This weekend I had a fun time making a couple of great items for the pantry. I started out wanting to can apples for apple pies. So I researched and found a simple recipe or two online and then worked it out to be what our family would enjoy. Most of the online recipes called for yellow food coloring – something I choose not to use. I purchased 28 pounds of Fuji apples. These are a nice sweet apple with great texture – bonus was the beautiful color they maintained through the canning process.
The recipe was a simple one so my husband and I worked as a team this time around. He sat and peeled all the apples and then used a handy apple slicer gadget that also cores them. All the slices were dropped into a large pot holding some water along with a healthy dose of Ball Fresh Fruit Protector to keep the apples from discoloring. Some folks use lemon juice (which works well) but I was going to be adding more lemon juice to the recipe.
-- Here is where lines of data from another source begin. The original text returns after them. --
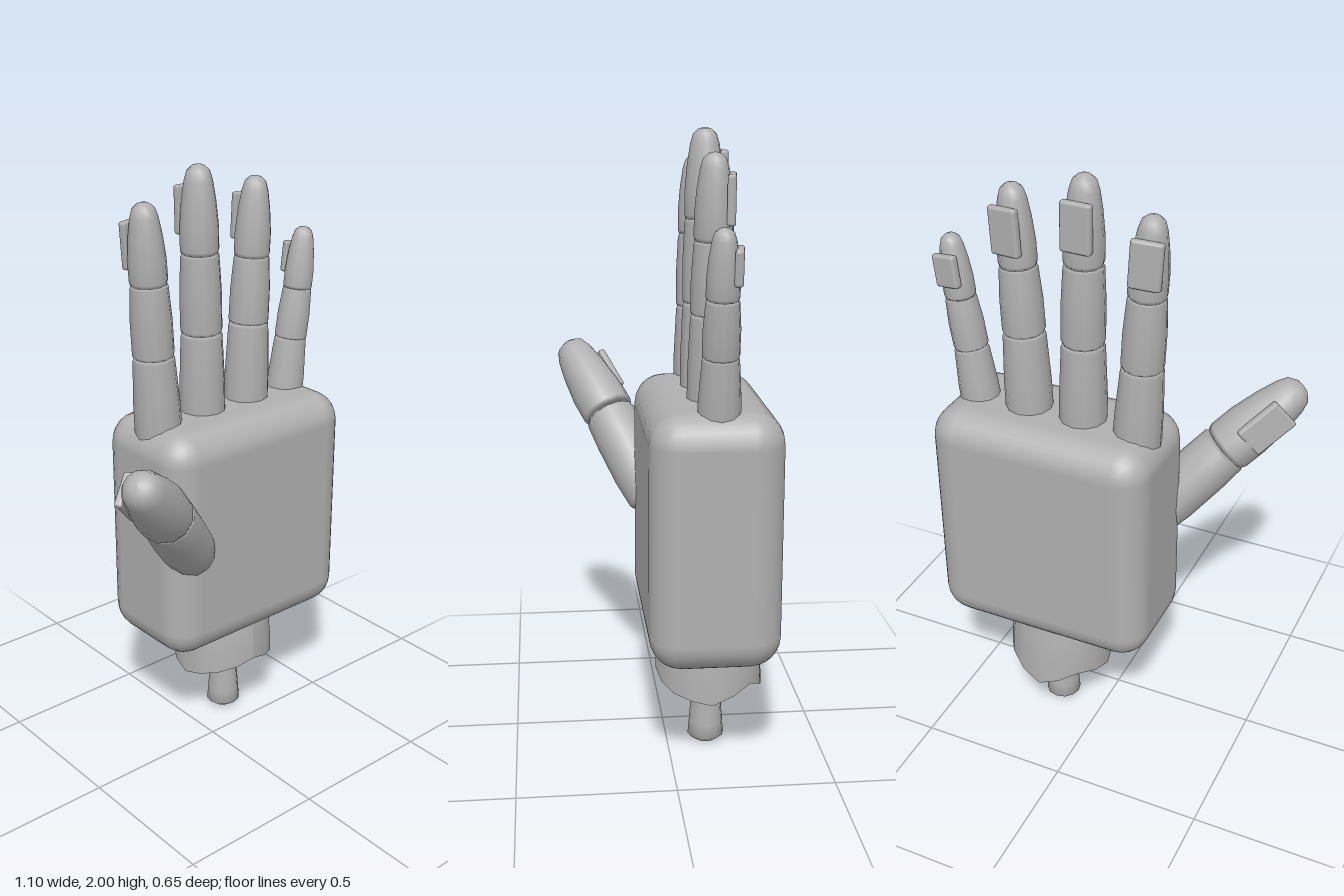
import * as THREE from 'three';
import { RoundedBoxGeometry } from 'three/addons/geometries/RoundedBoxGeometry.js';

const V = (x, y, z) => new THREE.Vector3(x, y, z);
const UP = V(0, 1, 0);

export function createModel() {
  const grey = new THREE.MeshStandardMaterial({ color: 0xb0b0b0 });
  grey.name = 'grey';
  const greyOpen = grey.clone(); // same colour for the open cuff
  greyOpen.side = THREE.DoubleSide;
  const hand = new THREE.Group();
  hand.name = 'hand';

  function add(parent, name, geometry, material = grey) {
    const mesh = new THREE.Mesh(geometry, material);
    mesh.name = name;
    parent.add(mesh);
    return mesh;
  }

  // Lathed phalanx between two points; profile rows are [radius, fraction of length]
  function phalanx(parent, name, a, b, profile) {
    const len = a.distanceTo(b);
    const pts = profile.map(([r, t]) => new THREE.Vector2(r, t * len));
    const mesh = add(parent, name, new THREE.LatheGeometry(pts, 12));
    mesh.position.copy(a);
    mesh.quaternion.setFromUnitVectors(UP, b.clone().sub(a).normalize());
  }
  const link = (r0, r1) => [[0, 0], [r0 * 0.94, 0], [r0, 0.04], [(r0 + r1) / 2 + 0.003, 0.5], [r1, 0.97], [r1 * 0.94, 1], [0, 1]];
  const tip = (r) => [[0, 0], [r * 0.94, 0], [r, 0.05], [r * 1.0, 0.3], [r * 0.88, 0.6], [r * 0.73, 0.82], [r * 0.58, 0.93], [r * 0.3, 0.985], [0, 1]];

  // Curved plate lying on the finger, its long side along the finger axis
  function nail(parent, a, b, t, out, r, w, h) {
    const geo = new RoundedBoxGeometry(w, h, 0.026, 2, 0.008);
    const p = geo.attributes.position;
    for (let i = 0; i < p.count; i++) p.setZ(i, p.getZ(i) - 4 * p.getX(i) ** 2);
    geo.computeVertexNormals();
    const axis = b.clone().sub(a).normalize();
    const normal = out.clone().addScaledVector(axis, -out.dot(axis)).normalize();
    const mesh = add(parent, 'nail', geo);
    mesh.quaternion.setFromRotationMatrix(new THREE.Matrix4().makeBasis(axis.clone().cross(normal), axis, normal));
    mesh.position.copy(a).lerp(b, t).addScaledVector(normal, r);
  }

  // Palm: block with soft corners
  const palm = add(hand, 'palm', new RoundedBoxGeometry(0.755, 0.805, 0.408, 3, 0.1));
  palm.position.set(0.1625, 0.7925, -0.121);

  // Fingers: x and y of the joints, radii, nail lean and size
  const fingers = [
    ['indexFinger', [[-0.118, 1.1], [-0.137, 1.42], [-0.15, 1.655], [-0.167, 1.912]], [0.079, 0.068, 0.061], -0.15, 0.1, 0.15],
    ['middleFinger', [[0.065, 1.1], [0.06, 1.46], [0.054, 1.72], [0.048, 2.0]], [0.077, 0.069, 0.063], 0, 0.1, 0.155],
    ['ringFinger', [[0.252, 1.1], [0.263, 1.455], [0.274, 1.675], [0.287, 1.935]], [0.077, 0.068, 0.06], 0.15, 0.1, 0.15],
    ['littleFinger', [[0.424, 1.1], [0.457, 1.36], [0.484, 1.53], [0.508, 1.737]], [0.067, 0.056, 0.05], 0.15, 0.085, 0.105],
  ];
  for (const [name, joints, [r0, r1, r2], lean, w, h] of fingers) {
    const finger = new THREE.Group();
    finger.name = name;
    hand.add(finger);
    const [a, b, c, d] = joints.map(([x, y]) => V(x, y, -0.127));
    phalanx(finger, 'lowerPhalanx', a, b, link(r0, r1));
    phalanx(finger, 'middlePhalanx', b, c, link(r1, r2));
    phalanx(finger, 'fingertip', c, d, tip(r2));
    nail(finger, c, d, 0.48, V(lean, 0, -1), r2 - 0.001, w, h);
  }

  // Thumb
  const thumb = new THREE.Group();
  thumb.name = 'thumb';
  hand.add(thumb);
  const root = V(-0.105, 0.765, 0.02), knuckle = V(-0.315, 1.015, 0.155), end = V(-0.522, 1.23, 0.29);
  phalanx(thumb, 'lowerPhalanx', root, knuckle, [[0, -0.06], [0.06, -0.04], [0.083, 0.03], [0.091, 0.3], [0.092, 0.7], [0.088, 0.97], [0.08, 1], [0, 1]]);
  phalanx(thumb, 'fingertip', knuckle, end, tip(0.09));
  nail(thumb, knuckle, end, 0.48, V(-0.45, 0.05, -0.85), 0.083, 0.11, 0.16);

  // Ragged cuff at the wrist, open below
  const hem = [0.265, 0.225, 0.2, 0.25, 0.19, 0.235, 0.2, 0.23]; // around from the front
  const sides = 16;
  const cuffGeo = new THREE.CylinderGeometry(1, 1, 1, sides, 3, true);
  const p = cuffGeo.attributes.position;
  for (let i = 0; i < p.count; i++) {
    const s = Math.round((Math.atan2(p.getX(i), p.getZ(i)) / (2 * Math.PI)) * sides + sides) % sides;
    const k = Math.floor(s / 2);
    const low = s % 2 ? (hem[k] + hem[(k + 1) % 8]) / 2 : hem[k];
    const t = p.getY(i) + 0.5;
    const back = p.getZ(i) < 0 ? 0.185 : 0.168;
    const swell = 1 - 0.12 * t * t;
    p.setXYZ(i, 0.16 + p.getX(i) * 0.177 * swell, low + (0.45 - low) * t, -0.13 + p.getZ(i) * back * swell);
  }
  cuffGeo.computeVertexNormals();
  add(hand, 'wristCuff', cuffGeo, greyOpen);

  // Bone stub
  const bone = [[0, 0], [0.035, 0.003], [0.06, 0.022], [0.056, 0.07], [0.046, 0.2], [0.038, 0.28], [0.038, 0.42]];
  const stub = add(hand, 'wristBone', new THREE.LatheGeometry(bone.map(([x, y]) => new THREE.Vector2(x, y)), 12));
  stub.position.set(0.16, 0, -0.13);

  return hand;
}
Now before I give the recipe, I want to give you a warning/disclaimer. Many folks do not believe in using corn starch to can – because it thickens sauces, it is considered by many to be too dense a product to safely can (much like pumpkin is also thought of)—some folks therefore recommend using a product called Clear Jel which you find in some specialty grocery stores or online. Proceed with this understanding then that not all consider cornstarch safe! Do your own research on this!
21 qts, peeled cored apples (20 lbs approximately before)
13.5 cups sugar
3 cups cornstarch
30 cups water
9 tbspns. Lemon juice
6 tsp. cinnamon
1 tsp. nutmeg
3 tsp. salt
Mix everything except for lemon juice and apple slices in big pot. Bring to boil and then cook until thick and it bubbles. Turn off heat – add in lemon juice.
Pack apple slices into hot sterilized jars. Pour in syrup – leave a good inch of head space – DO NOT overfill or the jars will leak during processing and not seal! Make sure to remove air bubbles, wipe rims with hot cloth before putting on lids. Process in boiling water bath 10 minutes. Any leftover syrup can also be canned to use for pancakes and waffles!
Now before you rush out to make this – consider one of the basic rules – not to waste if we can use it! I now had lots of apple peels and cores from my 20+ pounds of apples. I put all of them in a big pot and covered with water – enough to cover by about 2 inches over the peels. And I boiled them awhile until I had a nice juice. I strained all the apple peels and cores and ended up with about nine to 12 cups of juice! For my next step I grabbed my Ball recipe books and compared to some other recipes for apple jelly. This was a first for me as I usually make jams and marmalades but had never done only a jelly. This turned out to be easier than I realized and something I will enjoy doing often! It seems a lot of folks online suggest simply buying juices to make their jelly instead of the original methods of boiling fruit and straining several times (the main reason I never attempted to make jelly!) I broke my juice down into two batches for ease in handling. For every cup of juice, I added ¾ cup of sugar. For every 2 cups of liquid I also added 1 tbspn. of lemon juice. Per the suggestion in the Ball recipes I also added a small bit of butter to prevent foaming but this is very optional. This was all brought to a boil – I used a jelly thermometer to test – it should reach approximately 220*. I tested the jelly by the spoon/ice method – a small amount of jelly on a spoon dipped to a bowl of ice to cool it rapidly. Tilting the spoon sideways, the jelly should “sheet” – sliding off the spoon, not running off. Then I filled my hot sterilized pint jars. Next rims were wiped down using a hot cloth before setting on lids and rings. As always the lids and rings are set in hot water while cooking jelly so they too are sterilized and ready to use. The hot water also aids in the lid rubber to seal properly. Process the jars in a hot water bath 10 minutes. Let jars cool. Jelly usually sets up fairly quickly but often can take a day or two to gel. Any jars that did not seal can be put in refrigerator to use immediately!
So now you realize you still have a pot of cooled down apple peels and cores left. What to do with them now? You could add them to that compost heap I’m sure you have for the garden but I chose to use them by feeding the cores to my rabbits and my chickens had a feast on the peels! See – I told you – prepping is supposed to be fun, not something to make you stress! But I do have one confession to make here. I do stress –because my family enjoys all this food so much that it seems I am working twice as hard to keep up with their favorites!!!!